One of South Africa’s most respected tertiary institutions, Rhodes university, is close to a financial crisis, according to the Democratic Alliance.
According to the political party, it has emerged that Rhodes University “now has less than two months of funds to cover its financial commitments such as salaries, electricity, water and food for the dining halls”
The DA cited a circular sent to enrolled students last week.
Rhodes, which is situated in Grahamstown in the Eastern Cape province, claimed it had “never before been in such a difficult financial position at this time of the year”.
Last week, the university took the decision to withhold the results of students who had not paid at least 50% of their fees.
“It is clear that the financial difficulties in the higher education sector have affected even formerly wealthy universities. Both WITS and UCT have already announced austerity measures, including the cutting of staff. And unsurprisingly, historically disadvantaged universities are even worse off,” said Prof Belinda Bozzoli, DA Shadow Minister of Higher Education and Training.
In October 2015, president Jacob Zuma announced a zero percent fees increase for 2016, translating into a multi-billion rand shortfall for universities across the country.
Research conducted by the DA showed that government subsidies for SA institutions have dropped to 40%, from 50% in 1994.
“The government appears to be blind to the fact that South Africa’s universities are in serious financial trouble across the board. This comes after years of falling real subsidies from government which have forced universities to rely on increasing student fees.
“The moratorium on fee increases has put universities under even greater pressure, and the financial support for student debt in this year’s budget has failed to remedy the situation,” Bozzoli said.

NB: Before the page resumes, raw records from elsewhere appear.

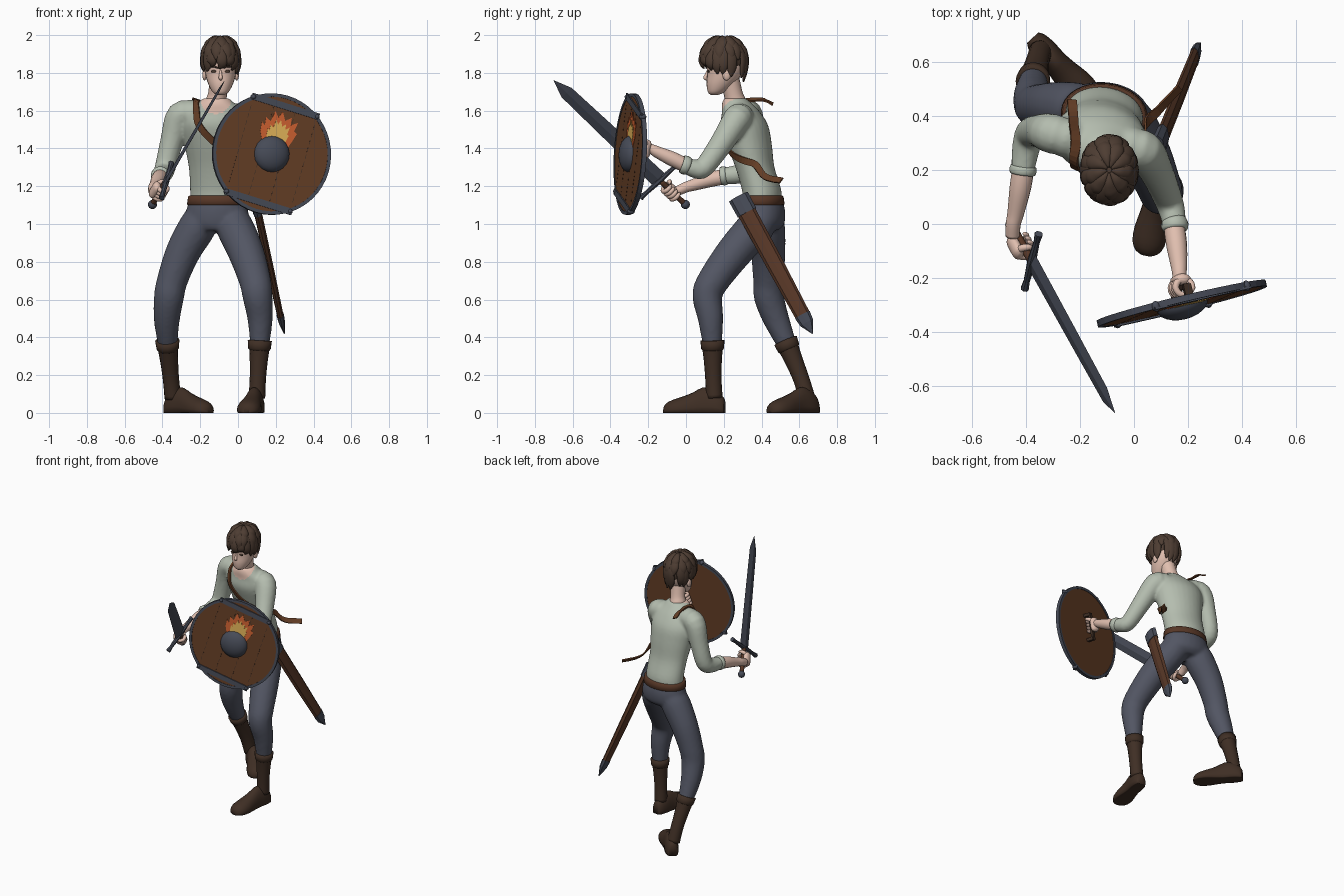
import bpy, bmesh, math, random
from mathutils import Vector as V, Matrix
from mathutils.bvhtree import BVHTree

if "Cube" in bpy.data.objects:
    bpy.data.objects.remove(bpy.data.objects["Cube"])

random.seed(4)
COL = dict(skin=(.75, .52, .43), shirt=(.46, .51, .43), trousers=(.085, .092, .125), boots=(.05, .028, .018),
           hair=(.075, .046, .032), leather=(.095, .038, .02), steel=(.062, .07, .095), wood=(.13, .048, .019),
           orange=(.62, .12, .03), yellow=(.75, .45, .1))
MAT = {}
for n, c in COL.items():
    MAT[n] = bpy.data.materials.new(n)
    MAT[n].diffuse_color = (*c, 1)


def finish(bm, name, mat, smooth=True, voxel=0, matrix=None):
    bmesh.ops.recalc_face_normals(bm, faces=bm.faces)
    for f in bm.faces:
        f.smooth = smooth
    me = bpy.data.meshes.new(name)
    bm.to_mesh(me)
    bm.free()
    ob = bpy.data.objects.new(name, me)
    bpy.context.collection.objects.link(ob)
    me.materials.append(MAT[mat])
    if matrix:
        ob.matrix_world = matrix
    if voxel:
        m = ob.modifiers.new('blend', 'REMESH')
        m.mode, m.voxel_size, m.use_smooth_shade = 'VOXEL', voxel, True
        s = ob.modifiers.new('soften', 'SMOOTH')
        s.factor, s.iterations = .5, 8
    return ob


def spline(pts, sub):
    P = [pts[0]] + list(pts) + [pts[-1]]
    out = []
    for i in range(1, len(P) - 2):
        for s in range(sub):
            t = s / sub
            out.append([.5 * (2*b + (c-a)*t + (2*a-5*b+4*c-d)*t*t + (3*b-a-3*c+d)*t**3)
                        for a, b, c, d in zip(*P[i-1:i+3])])
    return out + [list(pts[-1])]


def bridge(bm, rings):
    n = len(rings[0])
    for r, q in zip(rings, rings[1:]):
        for k in range(n):
            bm.faces.new((r[k], r[k-1], q[k-1], q[k]))
    bm.faces.new(rings[0])
    bm.faces.new(rings[-1])


def tube(bm, pts, sides=16, sub=4, ref=(0, 1, 0), flat=None):
    """Loft ellipses (x, y, z, r) or (x, y, z, ra, rb); flat = yaw for level rings."""
    S = spline([tuple(p) if len(p) == 5 else (*p, p[3]) for p in pts], sub)
    rings = []
    for i, p in enumerate(S):
        t = V(S[min(i+1, len(S)-1)][:3]) - V(S[max(i-1, 0)][:3])
        if flat is None:
            a = V(ref).cross(t).normalized()
            b = t.cross(a).normalized()
        else:
            a, b = V((math.cos(flat), math.sin(flat), 0)), V((-math.sin(flat), math.cos(flat), 0))
        rings.append([bm.verts.new(V(p[:3]) + a*p[3]*math.cos(k*math.tau/sides) + b*p[4]*math.sin(k*math.tau/sides))
                      for k in range(sides)])
    bridge(bm, rings)


def part(name, mat, *tubes, smooth=True, voxel=0, **kw):
    bm = bmesh.new()
    for t in tubes:
        tube(bm, t, **kw)
    return finish(bm, name, mat, smooth, voxel)


def ball(name, mat, c, r, matrix=None, cut=None):
    bm = bmesh.new()
    bmesh.ops.create_uvsphere(bm, u_segments=20, v_segments=12, radius=1,
                              matrix=Matrix.Translation(c) @ Matrix.Diagonal((*r, 1)))
    if cut:
        bmesh.ops.delete(bm, geom=[v for v in bm.verts if cut(v.co)], context='VERTS')
    return finish(bm, name, mat, matrix=matrix)


# shirt: torso and sleeves blended together, open collar coloured as skin
bm = bmesh.new()
tube(bm, [(-.11, .405, 1.11, .145, .1), (-.11, .40, 1.18, .145, .103), (-.115, .365, 1.30, .147, .102),
          (-.12, .335, 1.42, .165, .118), (-.125, .31, 1.52, .178, .124), (-.125, .292, 1.59, .16, .1),
          (-.12, .27, 1.635, .105, .08), (-.115, .26, 1.665, .07, .06)], sides=28, flat=-.17)
tube(bm, [(-.22, .31, 1.58, .072), (-.305, .335, 1.575, .074), (-.35, .345, 1.44, .062),
          (-.385, .335, 1.30, .056), (-.40, .28, 1.265, .052), (-.412, .20, 1.255, .044)], ref=(1, 0, 0))
tube(bm, [(-.04, .29, 1.56, .075), (.035, .27, 1.555, .075), (.085, .19, 1.43, .063),
          (.125, .095, 1.30, .054), (.14, .05, 1.292, .05), (.15, -.005, 1.312, .043)], ref=(1, 0, 0))
shirt = finish(bm, 'shirt', 'shirt', voxel=.009)
bpy.context.view_layer.update()
deps = bpy.context.evaluated_depsgraph_get()
tree = BVHTree.FromObject(shirt, deps)
shirt.data = bpy.data.meshes.new_from_object(shirt.evaluated_get(deps))
shirt.modifiers.clear()
shirt.data.materials.clear()
for n in ('shirt', 'skin'):
    shirt.data.materials.append(MAT[n])
for f in shirt.data.polygons:
    f.material_index = int((f.center - V((-.117, .225, 1.655))).length < .08)
part('sleeve_cuffs', 'shirt', [(-.409, .215, 1.257, .047), (-.411, .2, 1.255, .051), (-.413, .185, 1.253, .047)],
     [(.147, .012, 1.305, .047), (.151, -.005, 1.312, .051), (.153, -.022, 1.318, .046)], ref=(1, 0, 0), sub=2)

# trousers: pelvis and legs blended together
bm = bmesh.new()
tube(bm, [(-.11, .405, 1.14, .145, .1), (-.11, .41, 1.07, .165, .115), (-.11, .41, 1.0, .165, .11),
          (-.11, .40, .965, .12, .085)], sides=24, flat=-.1)
tube(bm, [(-.18, .42, 1.05, .085), (-.215, .425, .985, .1), (-.292, .435, .85, .092), (-.348, .437, .70, .082),
          (-.366, .44, .61, .08), (-.377, .48, .49, .069), (-.372, .54, .35, .05)], ref=(1, 0, 0))
tube(bm, [(-.05, .40, 1.05, .085), (-.018, .37, .985, .1), (.043, .255, .85, .096), (.09, .145, .70, .085),
          (.103, .113, .62, .08), (.117, .13, .50, .068), (.115, .14, .35, .05)], ref=(1, 0, 0))
finish(bm, 'trousers', 'trousers', voxel=.011)
part('belt', 'leather', [(-.11, .405, 1.10, .156, .112), (-.11, .405, 1.104, .161, .117),
                         (-.11, .403, 1.146, .155, .113), (-.11, .403, 1.15, .146, .106)],
     sides=32, sub=1, flat=-.1)

# boots: shaft, turned cuff and foot
shape = [(0, .028, .07), (.06, .04, .1), (.2, .047, .13), (.36, .046, .135), (.52, .052, .108), (.7, .062, .085),
         (.86, .06, .068), (.96, .042, .05), (1, .015, .03)]
for side, shaft, heel, toe in (
        ('left', [(.115, .14, .375, .058), (.11, .142, .28, .048), (.105, .145, .18, .043), (.1, .15, .08, .044)],
         V((.105, .205, 0)), V((.045, -.118, 0))),
        ('right', [(-.374, .53, .375, .058), (-.365, .57, .28, .048), (-.355, .61, .18, .043), (-.345, .64, .08, .044)],
         V((-.375, .69, 0)), V((-.15, .445, 0)))):
    bm = bmesh.new()
    tube(bm, shaft, ref=(1, 0, 0))
    d = toe - heel
    w = d.normalized().cross(V((0, 0, 1)))
    bridge(bm, [[bm.verts.new(heel + d*t + w*rw*math.cos(a) + V((0, 0, max(0, h*(.25 + .75*math.sin(a))))))
                 for a in [k*math.tau/20 for k in range(20)]] for t, rw, h in spline(shape, 2)])
    finish(bm, side + '_boot', 'boots')
    c, e = V(shaft[0][:3]), V(shaft[1][:3])
    k = (e - c).normalized()
    part(side + '_boot_cuff', 'boots', [(*(c + k*s), r) for s, r in ((-.01, .05), (-.008, .064), (.035, .06), (.05, .048))],
         sub=1, sides=20, ref=(1, 0, 0))

# head, neck, face
part('head', 'skin', [(-.092, .15, 1.683, .018, .018), (-.092, .16, 1.698, .042, .044), (-.092, .182, 1.74, .065, .073),
                      (-.092, .202, 1.79, .08, .09), (-.092, .21, 1.85, .086, .1), (-.092, .21, 1.92, .078, .09),
                      (-.092, .21, 1.96, .045, .05)], sides=24, flat=0)
part('neck', 'skin', [(-.118, .275, 1.6, .062), (-.115, .26, 1.65, .056), (-.108, .25, 1.69, .05),
                      (-.098, .23, 1.77, .052)], ref=(1, 0, 0))
part('nose', 'skin', [(-.092, .116, 1.815, .005), (-.092, .106, 1.785, .009), (-.092, .103, 1.773, .011),
                      (-.092, .116, 1.763, .005)], ref=(1, 0, 0), sides=10)
for s, n in ((-1, 'right'), (1, 'left')):
    ball(n + '_ear', 'skin', (-.092 + s*.085, .215, 1.79), (.012, .022, .03))
    ball(n + '_eye', 'hair', (-.092 + s*.036, .119, 1.808), (.015, .006, .007))
    part(n + '_eyebrow', 'hair', [(-.092 + s*.015, .107, 1.826, .004), (-.092 + s*.036, .113, 1.834, .005),
                                  (-.092 + s*.058, .13, 1.83, .003)], ref=(0, 0, 1), sides=8)
ball('mouth', 'leather', (-.092, .122, 1.725), (.018, .004, .003))

# hair: cap plus layers of tapering locks from the crown
ball('hair_cap', 'hair', (-.092, .2, 1.873), (.094, .117, .112), cut=lambda p: p.z < 1.845 - .35*(p.y - .1))
bm = bmesh.new()
for count, stop, thick, turn in ((15, 1.5, .013, 0), (12, 1.2, .018, .2), (9, .8, .022, .45)):
    for k in range(count):
        a = k*math.tau/count + turn + random.uniform(-.07, .07)
        swirl = random.uniform(-.02, .22)
        pts = []
        for j, wd in enumerate((.006, .02, .03, .03)):
            f = .08 + (stop - .08)*j/3
            b = a + swirl*j/3
            pts.append((-.092 + .097*math.sin(f)*math.cos(b), .2 + .121*math.sin(f)*math.sin(b), 1.867 + .115*math.cos(f),
                        thick*(.5 if j == 0 else 1), wd))
        ca, sa = math.cos(a + swirl), math.sin(a + swirl)
        if stop > 1.4:
            z = 1.797 - .034*sa + random.uniform(-.018, .014)
            pts.append((-.092 + .095*ca, .2 + .115*sa, (z + 1.867)/2, .012, .026))
            pts.append((-.092 + .088*ca + .014*sa, .2 + .105*sa, z, .003, .005))
        else:
            f = stop + .35
            pts.append((-.092 + .104*math.sin(f)*ca, .2 + .128*math.sin(f)*sa, 1.867 + .115*math.cos(f), .004, .004))
        tube(bm, pts, sides=10, sub=3, ref=(-sa, ca, 0))
finish(bm, 'hair_locks', 'hair')

# forearms
part('forearms', 'skin', [(-.405, .24, 1.257, .04), (-.42, .14, 1.238, .04), (-.438, .04, 1.207, .031),
                          (-.447, 0, 1.195, .028), (-.45, -.045, 1.175, .026)],
     [(.145, .02, 1.30, .038), (.157, -.07, 1.343, .039), (.166, -.15, 1.38, .031), (.168, -.18, 1.395, .027),
      (.17, -.215, 1.405, .026)], ref=(1, 0, 0))


def fist(name, C, A, out):
    """Hand closed around a bar at C with direction A; palm lies toward out."""
    o = (out - A*out.dot(A)).normalized()
    q = A.cross(o)
    part(name + '_palm', 'skin', [(*(C + o*.03 + A*s), ra, rb) for s, ra, rb in
                                  ((-.048, .012, .008), (-.035, .03, .02), (0, .034, .022), (.035, .03, .02), (.048, .012, .008))],
         ref=o)
    arcs = [[(*(C + A*(s*.022) + (o*math.cos(a) + q*math.sin(a))*.029), r)
             for a, r in ((.2, .012), (.9, .013), (1.7, .0125), (2.6, .012), (3.5, .011), (4.1, .005))]
            for s in (-1.5, -.5, .5, 1.5)]
    arcs.append([(*(C + A*z + (o*math.cos(a) + q*math.sin(a))*.031), r)
                 for a, z, r in ((0, .02, .014), (-.9, .035, .014), (-1.7, .045, .012), (-2.4, .048, .006))])
    part(name + '_fingers', 'skin', *arcs, ref=A, sides=10, sub=3)


# sword
tip, pommel = V((-.07, -.70, 1.76)), V((-.455, 0, 1.10))
L = (tip - pommel).length
A = (tip - pommel).normalized()
G = V((.05, .2, .18))
G = (G - A*G.dot(A)).normalized()
at = lambda s: pommel + A*s
part('sword_blade', 'steel', [(*at(s), t, w) for s, t, w in ((.2, .009, .046), (.6, .008, .042), (L-.1, .006, .037),
                                                            (L, .0005, .001))], sides=4, sub=1, ref=G, smooth=False)
part('sword_guard', 'steel', [(*(at(.205) + G*s), r) for s, r in ((-.14, .016), (-.1, .012), (0, .017), (.1, .012), (.14, .016))],
     sides=8, sub=1, ref=A, smooth=False)
part('sword_grip', 'leather', [(*at(s), .015) for s in (.01, .1, .2)], ref=G, sides=12)
ball('sword_pommel', 'steel', at(.005), (.024, .024, .024))
fist('right_hand', at(.115), A, V((-1, 0, 0)))

# scabbard
s0, s1 = V((.09, .285, 1.13)), V((.245, .67, .42))
for name, mat, rows in (('scabbard', 'leather', ((.02, .05, .021), (.5, .047, .02), (.88, .041, .017))),
                        ('scabbard_throat', 'steel', ((-.02, .056, .027), (.1, .055, .026))),
                        ('scabbard_tip', 'steel', ((.86, .044, .02), (.92, .038, .017), (1, .003, .003)))):
    part(name, mat, [(*s0.lerp(s1, t), w, d) for t, w, d in rows], sides=8, sub=1, ref=(1, 0, 0), smooth=False)

# shoulder strap, laid on the shirt with two loose ends
path = spline([(-.23, .46, 1.635, 0), (-.225, .40, 1.66, 0), (-.215, .31, 1.66, 1), (-.225, .22, 1.62, 1), (-.21, .19, 1.52, 1),
               (-.12, .19, 1.42, 1), (-.03, .21, 1.37, 1), (.04, .29, 1.335, 1), (.055, .37, 1.315, .6), (.09, .42, 1.25, 0),
               (.17, .505, 1.23, 0)], 5)
P, N = [], []
for x, y, z, k in path:
    p = V((x, y, z))
    loc, nor, _, _ = tree.find_nearest(p)
    P.append(p.lerp(loc + nor*.007, max(0, min(1, k))))
    N.append(nor)
bm = bmesh.new()
rows = []
for i, p in enumerate(P):
    t = P[min(i+1, len(P)-1)] - P[max(i-1, 0)]
    w = N[i].cross(t).normalized()*.018
    n = w.cross(t).normalized()*.004
    rows.append([bm.verts.new(p + v) for v in (w+n, w-n, -w-n, -w+n)])
bridge(bm, rows)
finish(bm, 'shoulder_strap', 'wood', smooth=False)

# round shield, built flat in its own frame (z = outward)
th = math.radians(13.6)
basis = Matrix(((math.cos(th), 0, math.sin(th)), (math.sin(th), 0, -math.cos(th)), (0, 1, 0))).to_4x4()
M = Matrix.Translation((.177, -.295, 1.37)) @ basis @ Matrix.Rotation(math.radians(-3), 4, 'X') @ Matrix.Rotation(math.radians(-17), 4, 'Z')


def boxes(name, mat, items):
    b = bmesh.new()
    for c, s in items:
        bmesh.ops.create_cube(b, size=1, matrix=Matrix.Translation(c) @ Matrix.Diagonal((*s, 1)))
    finish(b, name, mat, False, matrix=M)


def disc_profile(name, mat, prof):
    b = bmesh.new()
    rings = [[b.verts.new((r*math.cos(a), r*math.sin(a), z)) for r, z in prof] for a in [k*math.tau/48 for k in range(48)]]
    for i in range(48):
        for k in range(4):
            b.faces.new((rings[i][k], rings[i][k-1], rings[i-1][k-1], rings[i-1][k]))
    finish(b, name, mat, False, matrix=M)


bm = bmesh.new()
bmesh.ops.create_cone(bm, cap_ends=True, segments=48, radius1=.312, radius2=.312, depth=.018)
finish(bm, 'shield_boards', 'wood', False, matrix=M)
disc_profile('shield_rim', 'steel', [(.304, -.012), (.322, -.012), (.322, .012), (.304, .012)])
boxes('shield_board_seams', 'boots', [((x, y*.04, .0095), (.003, .026, .001)) for x in (-.18, -.06, .06, .18)
                                      for y in range(-6, 7) if math.hypot(x, y*.04) < .28])
boxes('shield_bands', 'steel', [((0, s*.264, .011), (.38, .034, .01)) for s in (-1, 1)])
for i, (x, y) in enumerate([(x, y) for x in (-.18, .18) for y in (-.262, .262)]):
    ball('shield_stud_%d' % i, 'steel', (x, y, .003), (.015, .015, .02), M)
ball('shield_boss', 'steel', (0, 0, .004), (.097, .097, .055), M, cut=lambda p: p.z < -.001)
boxes('shield_handle', 'boots', [((0, .03, -.055), (.022, .18, .018)), ((0, .115, -.035), (.03, .02, .05)),
                                 ((0, -.055, -.035), (.03, .02, .05))])
flame = [(-.07, .05), (-.095, .1), (-.1, .15), (-.08, .135), (-.085, .18), (-.055, .165), (-.045, .225), (-.02, .195), (-.005, .232),
         (.02, .19), (.05, .215), (.055, .175), (.09, .2), (.082, .15), (.1, .14), (.085, .09), (.07, .05)]
for name, mat, k, z in (('flame_outer', 'orange', 1, .0115), ('flame_inner', 'yellow', .6, .014)):
    bm = bmesh.new()
    f = bm.faces.new([bm.verts.new((x*k, .05 + (y - .05)*(k + .15 if k < 1 else 1), z)) for x, y in flame])
    g = bmesh.ops.extrude_face_region(bm, geom=[f])
    bmesh.ops.translate(bm, verts=[v for v in g['geom'] if isinstance(v, bmesh.types.BMVert)], vec=(0, 0, -.003))
    finish(bm, name, mat, False, matrix=M)
fist('left_hand', M @ V((0, .035, -.055)), (M.to_3x3() @ V((0, 1, 0))).normalized(), V((0, 1, 0)))

for m in bpy.data.materials:
    if m.users and not m.is_grease_pencil:
        m.use_nodes = True
        m.node_tree.nodes["Principled BSDF"].inputs["Base Color"].default_value = m.diffuse_color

The DA last week made a series of proposals to government in its submission to the Presidential Commission of Inquiry into fee-free higher education.
Among these proposals were to:
- Increase state subsidies of Universities to appropriate levels;
- Expand NSFAS to cover the missing middle;
- Stabilise student numbers until funding has stabilised; and
- Continue to collect fees from those who can afford them.
The DA noted previously that students owe South African universities as much as R4 billion in unpaid fees and residence expenses.
Rhodes did not respond to BusinessTech by the time of publishing.
Source: Business Tech